━━ Given data
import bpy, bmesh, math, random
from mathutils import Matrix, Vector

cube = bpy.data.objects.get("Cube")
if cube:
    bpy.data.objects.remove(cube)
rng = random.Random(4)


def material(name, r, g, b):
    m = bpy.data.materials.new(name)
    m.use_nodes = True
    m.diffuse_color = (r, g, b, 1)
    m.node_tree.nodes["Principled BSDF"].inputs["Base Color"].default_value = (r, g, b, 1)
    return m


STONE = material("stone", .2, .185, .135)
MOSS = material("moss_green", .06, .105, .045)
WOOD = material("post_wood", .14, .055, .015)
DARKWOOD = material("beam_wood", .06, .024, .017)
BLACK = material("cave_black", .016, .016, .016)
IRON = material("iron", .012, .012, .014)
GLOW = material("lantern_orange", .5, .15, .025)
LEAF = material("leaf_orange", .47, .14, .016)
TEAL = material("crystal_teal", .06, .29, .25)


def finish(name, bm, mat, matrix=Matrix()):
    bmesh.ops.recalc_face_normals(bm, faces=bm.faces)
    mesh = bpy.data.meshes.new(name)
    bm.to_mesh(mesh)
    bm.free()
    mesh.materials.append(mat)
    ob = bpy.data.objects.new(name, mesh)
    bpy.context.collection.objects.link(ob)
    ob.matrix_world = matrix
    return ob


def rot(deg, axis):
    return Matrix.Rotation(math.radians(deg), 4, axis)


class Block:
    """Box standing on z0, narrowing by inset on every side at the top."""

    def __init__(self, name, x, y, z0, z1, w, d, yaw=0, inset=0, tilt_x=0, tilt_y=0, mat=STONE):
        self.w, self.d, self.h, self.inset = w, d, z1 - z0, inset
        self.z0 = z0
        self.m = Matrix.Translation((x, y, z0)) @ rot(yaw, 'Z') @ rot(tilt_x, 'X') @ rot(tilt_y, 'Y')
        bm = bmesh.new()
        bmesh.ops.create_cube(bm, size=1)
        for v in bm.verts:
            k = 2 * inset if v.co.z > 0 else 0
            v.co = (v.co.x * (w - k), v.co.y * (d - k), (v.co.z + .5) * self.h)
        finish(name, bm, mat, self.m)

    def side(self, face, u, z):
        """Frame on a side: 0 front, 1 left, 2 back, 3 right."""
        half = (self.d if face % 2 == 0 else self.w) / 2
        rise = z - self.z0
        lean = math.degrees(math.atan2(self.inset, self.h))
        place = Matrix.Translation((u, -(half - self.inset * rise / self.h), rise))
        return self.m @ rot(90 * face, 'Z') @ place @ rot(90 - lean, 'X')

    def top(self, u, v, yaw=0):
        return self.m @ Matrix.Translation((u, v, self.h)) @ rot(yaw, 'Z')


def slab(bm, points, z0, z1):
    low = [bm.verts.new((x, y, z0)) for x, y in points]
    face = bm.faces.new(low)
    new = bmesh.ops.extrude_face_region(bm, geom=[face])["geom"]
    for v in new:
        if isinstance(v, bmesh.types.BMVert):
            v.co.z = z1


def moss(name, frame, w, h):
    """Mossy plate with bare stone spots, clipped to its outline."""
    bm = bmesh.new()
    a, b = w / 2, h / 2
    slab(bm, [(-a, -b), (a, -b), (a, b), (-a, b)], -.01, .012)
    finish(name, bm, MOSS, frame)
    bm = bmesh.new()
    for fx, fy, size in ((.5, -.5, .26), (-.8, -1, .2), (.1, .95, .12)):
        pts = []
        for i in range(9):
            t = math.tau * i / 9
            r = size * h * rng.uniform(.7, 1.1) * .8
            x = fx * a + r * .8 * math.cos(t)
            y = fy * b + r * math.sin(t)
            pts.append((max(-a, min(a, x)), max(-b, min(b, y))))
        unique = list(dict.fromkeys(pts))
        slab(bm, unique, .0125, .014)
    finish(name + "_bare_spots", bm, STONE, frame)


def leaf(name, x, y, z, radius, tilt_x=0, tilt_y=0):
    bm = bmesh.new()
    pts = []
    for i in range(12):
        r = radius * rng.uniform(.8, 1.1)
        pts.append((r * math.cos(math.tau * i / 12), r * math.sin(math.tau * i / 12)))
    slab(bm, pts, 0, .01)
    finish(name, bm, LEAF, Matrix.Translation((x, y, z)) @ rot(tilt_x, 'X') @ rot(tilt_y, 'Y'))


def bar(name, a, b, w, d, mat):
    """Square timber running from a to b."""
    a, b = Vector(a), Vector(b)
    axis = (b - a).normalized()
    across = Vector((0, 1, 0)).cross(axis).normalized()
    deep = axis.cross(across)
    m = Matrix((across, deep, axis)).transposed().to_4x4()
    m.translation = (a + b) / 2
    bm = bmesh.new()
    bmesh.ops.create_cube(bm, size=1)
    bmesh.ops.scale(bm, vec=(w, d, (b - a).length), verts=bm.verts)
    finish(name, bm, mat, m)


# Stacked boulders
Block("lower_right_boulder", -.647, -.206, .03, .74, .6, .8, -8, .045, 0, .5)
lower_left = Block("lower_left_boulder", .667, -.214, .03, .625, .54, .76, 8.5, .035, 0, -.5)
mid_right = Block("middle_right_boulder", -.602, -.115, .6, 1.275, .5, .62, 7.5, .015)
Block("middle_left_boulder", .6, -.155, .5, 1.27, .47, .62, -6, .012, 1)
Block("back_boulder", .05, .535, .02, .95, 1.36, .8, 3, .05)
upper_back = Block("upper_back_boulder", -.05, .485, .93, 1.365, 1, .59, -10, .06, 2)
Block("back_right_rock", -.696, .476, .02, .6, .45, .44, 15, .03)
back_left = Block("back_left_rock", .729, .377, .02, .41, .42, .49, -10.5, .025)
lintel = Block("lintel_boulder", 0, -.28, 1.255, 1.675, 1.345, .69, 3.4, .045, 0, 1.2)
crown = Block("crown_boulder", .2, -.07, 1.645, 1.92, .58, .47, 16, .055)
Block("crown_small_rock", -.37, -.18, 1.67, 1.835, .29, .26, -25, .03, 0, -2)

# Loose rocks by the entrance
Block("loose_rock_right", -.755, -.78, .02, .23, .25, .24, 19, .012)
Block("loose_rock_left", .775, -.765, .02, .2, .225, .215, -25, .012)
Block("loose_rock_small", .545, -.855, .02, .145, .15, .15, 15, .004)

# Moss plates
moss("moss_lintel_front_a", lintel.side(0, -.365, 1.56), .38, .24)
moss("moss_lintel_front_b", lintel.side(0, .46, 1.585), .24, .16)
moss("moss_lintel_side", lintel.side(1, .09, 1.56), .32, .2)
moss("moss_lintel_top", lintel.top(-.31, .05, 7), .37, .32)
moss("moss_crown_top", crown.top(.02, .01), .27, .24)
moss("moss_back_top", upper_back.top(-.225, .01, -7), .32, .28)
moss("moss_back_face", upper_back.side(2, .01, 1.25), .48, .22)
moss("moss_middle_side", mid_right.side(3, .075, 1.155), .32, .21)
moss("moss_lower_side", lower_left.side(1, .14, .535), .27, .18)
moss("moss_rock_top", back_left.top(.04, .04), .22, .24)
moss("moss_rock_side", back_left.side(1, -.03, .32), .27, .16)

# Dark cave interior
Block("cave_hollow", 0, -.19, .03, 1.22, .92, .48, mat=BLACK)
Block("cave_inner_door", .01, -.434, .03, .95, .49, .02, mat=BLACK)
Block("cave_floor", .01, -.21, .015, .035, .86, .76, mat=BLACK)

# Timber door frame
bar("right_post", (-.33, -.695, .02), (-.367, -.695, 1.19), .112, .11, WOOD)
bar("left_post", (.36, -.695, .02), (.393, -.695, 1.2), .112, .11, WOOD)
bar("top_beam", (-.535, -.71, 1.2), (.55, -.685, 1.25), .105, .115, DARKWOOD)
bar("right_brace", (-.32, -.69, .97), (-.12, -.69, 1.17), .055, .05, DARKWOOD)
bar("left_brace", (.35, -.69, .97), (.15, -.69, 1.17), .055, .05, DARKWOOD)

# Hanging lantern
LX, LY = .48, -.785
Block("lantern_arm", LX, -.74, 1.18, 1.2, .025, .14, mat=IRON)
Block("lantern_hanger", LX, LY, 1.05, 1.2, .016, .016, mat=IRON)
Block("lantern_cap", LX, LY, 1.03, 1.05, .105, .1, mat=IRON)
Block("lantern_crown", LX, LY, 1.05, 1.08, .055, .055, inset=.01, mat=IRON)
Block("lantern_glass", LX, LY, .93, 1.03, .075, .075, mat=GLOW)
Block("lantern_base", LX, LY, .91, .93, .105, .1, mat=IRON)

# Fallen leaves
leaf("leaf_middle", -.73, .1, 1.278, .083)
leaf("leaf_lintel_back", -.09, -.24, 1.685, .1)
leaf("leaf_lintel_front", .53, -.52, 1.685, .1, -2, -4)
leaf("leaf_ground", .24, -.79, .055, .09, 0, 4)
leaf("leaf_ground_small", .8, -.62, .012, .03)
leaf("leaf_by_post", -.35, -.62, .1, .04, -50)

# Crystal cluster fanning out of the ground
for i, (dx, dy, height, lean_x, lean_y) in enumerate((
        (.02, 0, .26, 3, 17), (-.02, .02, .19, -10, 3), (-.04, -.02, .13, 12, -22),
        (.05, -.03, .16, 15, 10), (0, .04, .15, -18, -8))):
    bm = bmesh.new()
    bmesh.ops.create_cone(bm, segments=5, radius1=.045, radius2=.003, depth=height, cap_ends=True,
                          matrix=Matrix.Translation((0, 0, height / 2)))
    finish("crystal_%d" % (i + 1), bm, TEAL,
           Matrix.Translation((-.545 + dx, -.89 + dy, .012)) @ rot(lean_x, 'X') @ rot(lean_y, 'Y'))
━━━━
Brief → Please copy the lines above from the line with "1.2, .016, .016, mat=IRON)" up to and including the line with "1.03, .075, .075, mat=GLOW)", exactly as written and with nothing else.

Answer box →
Block("lantern_hanger", LX, LY, 1.05, 1.2, .016, .016, mat=IRON)
Block("lantern_cap", LX, LY, 1.03, 1.05, .105, .1, mat=IRON)
Block("lantern_crown", LX, LY, 1.05, 1.08, .055, .055, inset=.01, mat=IRON)
Block("lantern_glass", LX, LY, .93, 1.03, .075, .075, mat=GLOW)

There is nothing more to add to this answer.